The Routledge Handbook of Libertarianism


The Routledge Handbook of Libertarianism (edited by Jason Brennan, Bas van der Vossen, and David Schmidtz), has just been published. This book is the most wide-ranging analysis of libertarianism, its strengths and weaknesses, and its applications to a wide range of political issues, to be published in a long time.

In addition to the editors, contributors include a wide range of prominent libertarian scholars and critics of libertarianism, including Peter Boettke, Geoffrey Brennan, Sarah Conley, Jessica Flanigan, Samuel Freeman, Gerald Gaus, Michael Huemer, Peter Jaworski, Anna Stilz, Fernando R. Tesón, Kevin Vallier, and others.

The book also includes a chapter I wrote on "Freedom and Knowledge," where I explain why the combination of voter ignorance and knowledge limitations of government planners strengthens the case for limiting and decentralizing government power.

Here is the publisher's summary of the book:

Libertarians often bill their theory as an alternative to both the traditional Left and Right.

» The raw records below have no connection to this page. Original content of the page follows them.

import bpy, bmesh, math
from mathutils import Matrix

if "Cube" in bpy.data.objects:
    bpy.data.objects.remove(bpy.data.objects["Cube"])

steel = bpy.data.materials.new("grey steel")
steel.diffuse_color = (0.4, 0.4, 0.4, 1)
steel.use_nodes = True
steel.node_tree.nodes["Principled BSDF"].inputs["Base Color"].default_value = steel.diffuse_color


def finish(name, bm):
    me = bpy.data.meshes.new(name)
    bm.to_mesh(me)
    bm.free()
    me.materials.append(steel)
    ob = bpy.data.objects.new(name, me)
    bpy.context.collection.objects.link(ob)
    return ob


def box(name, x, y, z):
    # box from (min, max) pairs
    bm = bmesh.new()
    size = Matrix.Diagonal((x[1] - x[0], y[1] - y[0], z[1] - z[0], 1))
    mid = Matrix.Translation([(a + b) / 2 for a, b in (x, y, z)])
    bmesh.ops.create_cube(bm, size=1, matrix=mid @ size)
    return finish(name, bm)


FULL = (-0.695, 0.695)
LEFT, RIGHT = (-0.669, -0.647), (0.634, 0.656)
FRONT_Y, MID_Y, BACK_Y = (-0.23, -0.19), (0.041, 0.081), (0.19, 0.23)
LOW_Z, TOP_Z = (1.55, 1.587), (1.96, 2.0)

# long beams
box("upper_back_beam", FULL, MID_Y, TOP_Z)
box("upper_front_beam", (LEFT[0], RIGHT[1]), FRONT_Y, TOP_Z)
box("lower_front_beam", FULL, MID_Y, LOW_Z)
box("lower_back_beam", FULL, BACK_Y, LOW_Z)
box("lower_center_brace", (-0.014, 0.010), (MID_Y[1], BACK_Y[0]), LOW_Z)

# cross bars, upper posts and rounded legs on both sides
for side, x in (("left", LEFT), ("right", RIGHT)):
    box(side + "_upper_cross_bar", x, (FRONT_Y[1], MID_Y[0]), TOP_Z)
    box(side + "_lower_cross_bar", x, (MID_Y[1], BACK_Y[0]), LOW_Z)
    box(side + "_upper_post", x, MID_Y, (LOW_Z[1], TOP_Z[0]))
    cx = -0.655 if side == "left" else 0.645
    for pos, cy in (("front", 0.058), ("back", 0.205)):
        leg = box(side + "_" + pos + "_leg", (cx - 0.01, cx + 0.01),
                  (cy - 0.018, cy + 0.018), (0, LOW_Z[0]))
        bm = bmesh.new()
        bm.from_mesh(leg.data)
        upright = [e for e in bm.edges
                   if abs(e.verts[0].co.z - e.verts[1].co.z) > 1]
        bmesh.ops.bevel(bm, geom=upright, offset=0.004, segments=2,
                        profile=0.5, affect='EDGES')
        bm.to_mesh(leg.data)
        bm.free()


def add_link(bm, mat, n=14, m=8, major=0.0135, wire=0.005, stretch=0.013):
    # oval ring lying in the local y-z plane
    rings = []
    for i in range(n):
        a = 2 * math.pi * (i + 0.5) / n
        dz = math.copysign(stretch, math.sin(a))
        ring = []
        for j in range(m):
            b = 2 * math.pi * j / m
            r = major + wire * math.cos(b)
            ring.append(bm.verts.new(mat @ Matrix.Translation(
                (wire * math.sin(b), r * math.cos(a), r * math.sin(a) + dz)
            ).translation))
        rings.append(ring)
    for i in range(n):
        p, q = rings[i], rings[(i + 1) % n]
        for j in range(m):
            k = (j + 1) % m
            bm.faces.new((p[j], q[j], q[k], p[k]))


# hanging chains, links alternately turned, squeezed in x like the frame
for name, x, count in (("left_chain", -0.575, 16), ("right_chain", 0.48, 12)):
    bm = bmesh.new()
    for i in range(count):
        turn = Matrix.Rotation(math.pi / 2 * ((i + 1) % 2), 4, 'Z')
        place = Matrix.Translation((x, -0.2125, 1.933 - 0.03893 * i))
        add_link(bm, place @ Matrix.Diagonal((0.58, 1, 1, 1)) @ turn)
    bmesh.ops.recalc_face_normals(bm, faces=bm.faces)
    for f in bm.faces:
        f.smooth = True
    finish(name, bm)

The Routledge Handbook of Libertarianism helps readers fully examine this alternative without preaching it to them, exploring the contours of libertarian (sometimes also called classical liberal) thinking on justice, institutions, interpersonal ethics, government, and political economy. The 31 chapters-all written specifically for this volume-are organized into five parts. Part I asks, what should libertarianism learn from other theories of justice, and what should defenders of other theories of justice learn from libertarianism? Part II asks, what are some of the deepest problems facing libertarian theories? Part III asks, what is the right way to think about property rights and the market? Part IV asks, how should we think about the state? Finally, part V asks, how well (or badly) can libertarianism deal with some of the major policy challenges of our day, such as immigration, trade, religion in politics, and paternalism in a free market. Among the Handbook's chapters are those from critics who write about what they believe libertarians get right as well as others from leading libertarian theorists who identify what they think libertarians get wrong. As a whole, the Handbook provides a comprehensive, clear-eyed look at what libertarianism has been and could be, and why it matters.

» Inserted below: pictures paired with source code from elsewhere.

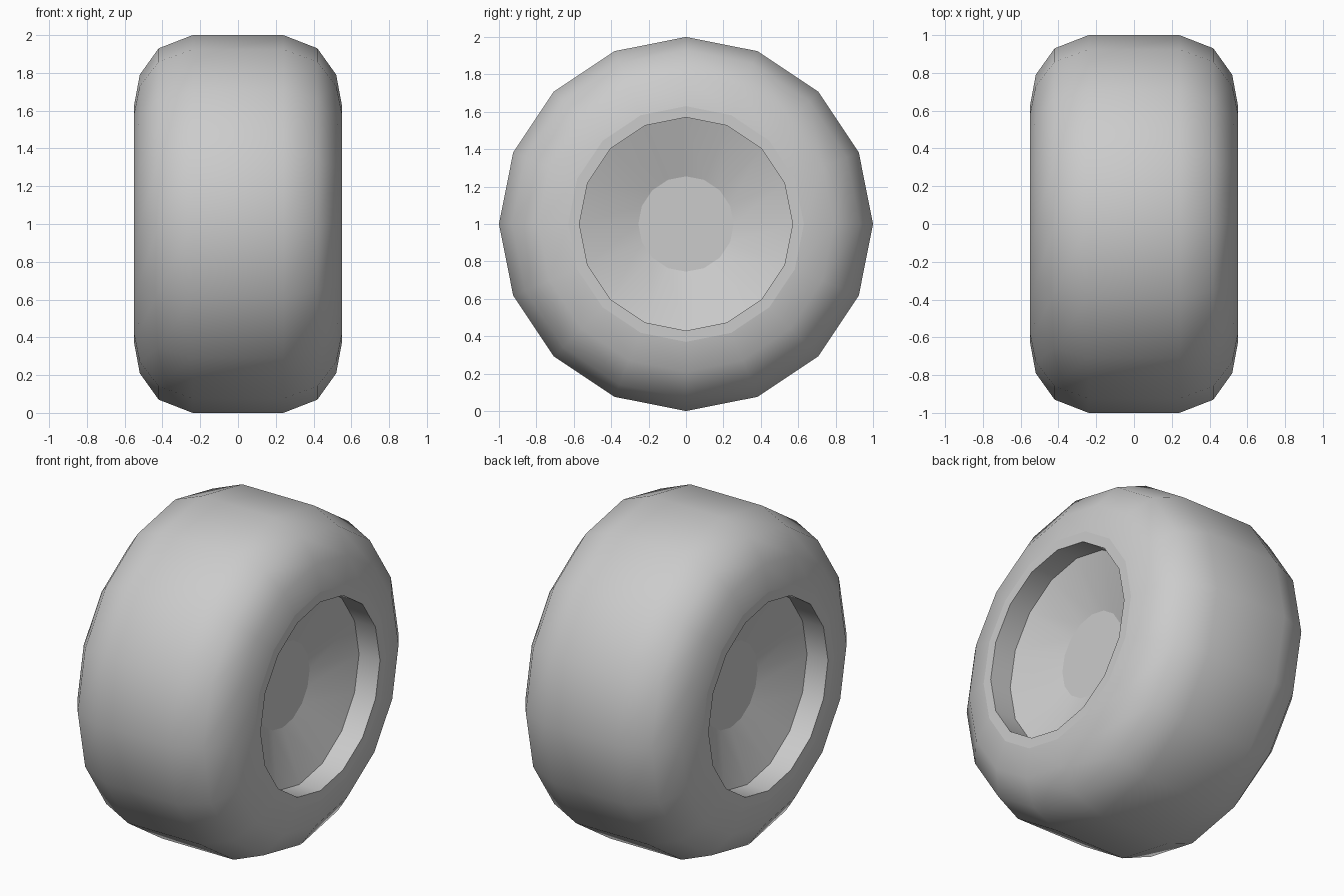
import bpy, bmesh
from math import sin, cos, pi

if "Cube" in bpy.data.objects:
    bpy.data.objects.remove(bpy.data.objects["Cube"])

SIDES = 16
CENTRE_Z = 1.0


def lathe(name, profile, sharp=(), caps=False):
    """Revolve (x, radius) points around the wheel axle; sharp = profile indices kept crisp."""
    bm = bmesh.new()
    rings = []
    for x, r in profile:
        rings.append([bm.verts.new((x, r * sin(2 * pi * i / SIDES),
                                    CENTRE_Z + r * cos(2 * pi * i / SIDES)))
                      for i in range(SIDES)])
    for a, b in zip(rings, rings[1:]):
        for i in range(SIDES):
            j = (i + 1) % SIDES
            bm.faces.new((a[i], a[j], b[j], b[i]))
    if caps:
        bm.faces.new(rings[0])
        bm.faces.new(rings[-1])
    bmesh.ops.recalc_face_normals(bm, faces=bm.faces)
    for f in bm.faces:
        f.smooth = True
    for k in sharp:
        ring = rings[k]
        for i in range(SIDES):
            bm.edges.get((ring[i], ring[(i + 1) % SIDES])).smooth = False
    mesh = bpy.data.meshes.new(name)
    bm.to_mesh(mesh)
    bm.free()
    obj = bpy.data.objects.new(name, mesh)
    bpy.context.collection.objects.link(obj)
    return obj


# Tyre: tread, rounded shoulders, flat bead ring and straight rim wall on both sides
half = [(0.24, 1.0), (0.42, 0.93), (0.52, 0.79), (0.55, 0.63), (0.55, 0.57), (0.41, 0.57)]
left = [(-x, r) for x, r in reversed(half)]
n = len(left + half)
tyre = lathe("tyre", left + half, sharp=(1, 2, n - 3, n - 2))

# Hub: dished cone with a flat centre disc on both sides
hub = lathe("hub", [(-0.30, 0.255), (-0.41, 0.57), (0.41, 0.57), (0.30, 0.255)],
            sharp=(0, 1, 2, 3), caps=True)
# Drop the hub's hidden outer barrel, which coincides with the tyre's inside
bm = bmesh.new()
bm.from_mesh(hub.data)
barrel = [f for f in bm.faces if abs(f.normal.x) < 0.1]
bmesh.ops.delete(bm, geom=barrel, context='FACES')
# Each dish must face outwards
for f in bm.faces:
    if f.normal.x * f.calc_center_median().x < 0:
        f.normal_flip()
bm.to_mesh(hub.data)
bm.free()

# Tyre faces must point away from its hollow middle
bm = bmesh.new()
bm.from_mesh(tyre.data)
tread = max(bm.faces, key=lambda f: f.calc_center_median().z)
if tread.normal.z < 0:
    bmesh.ops.reverse_faces(bm, faces=bm.faces)
bm.to_mesh(tyre.data)
bm.free()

Sadly, the price may well be too high for you to buy the book. It may not be readily affordable for anyone but libraries, the very wealthy, and academics with expense accounts. But if you're at all interested in the subject, you should definitely at least take a look at it and check out some of the chapters.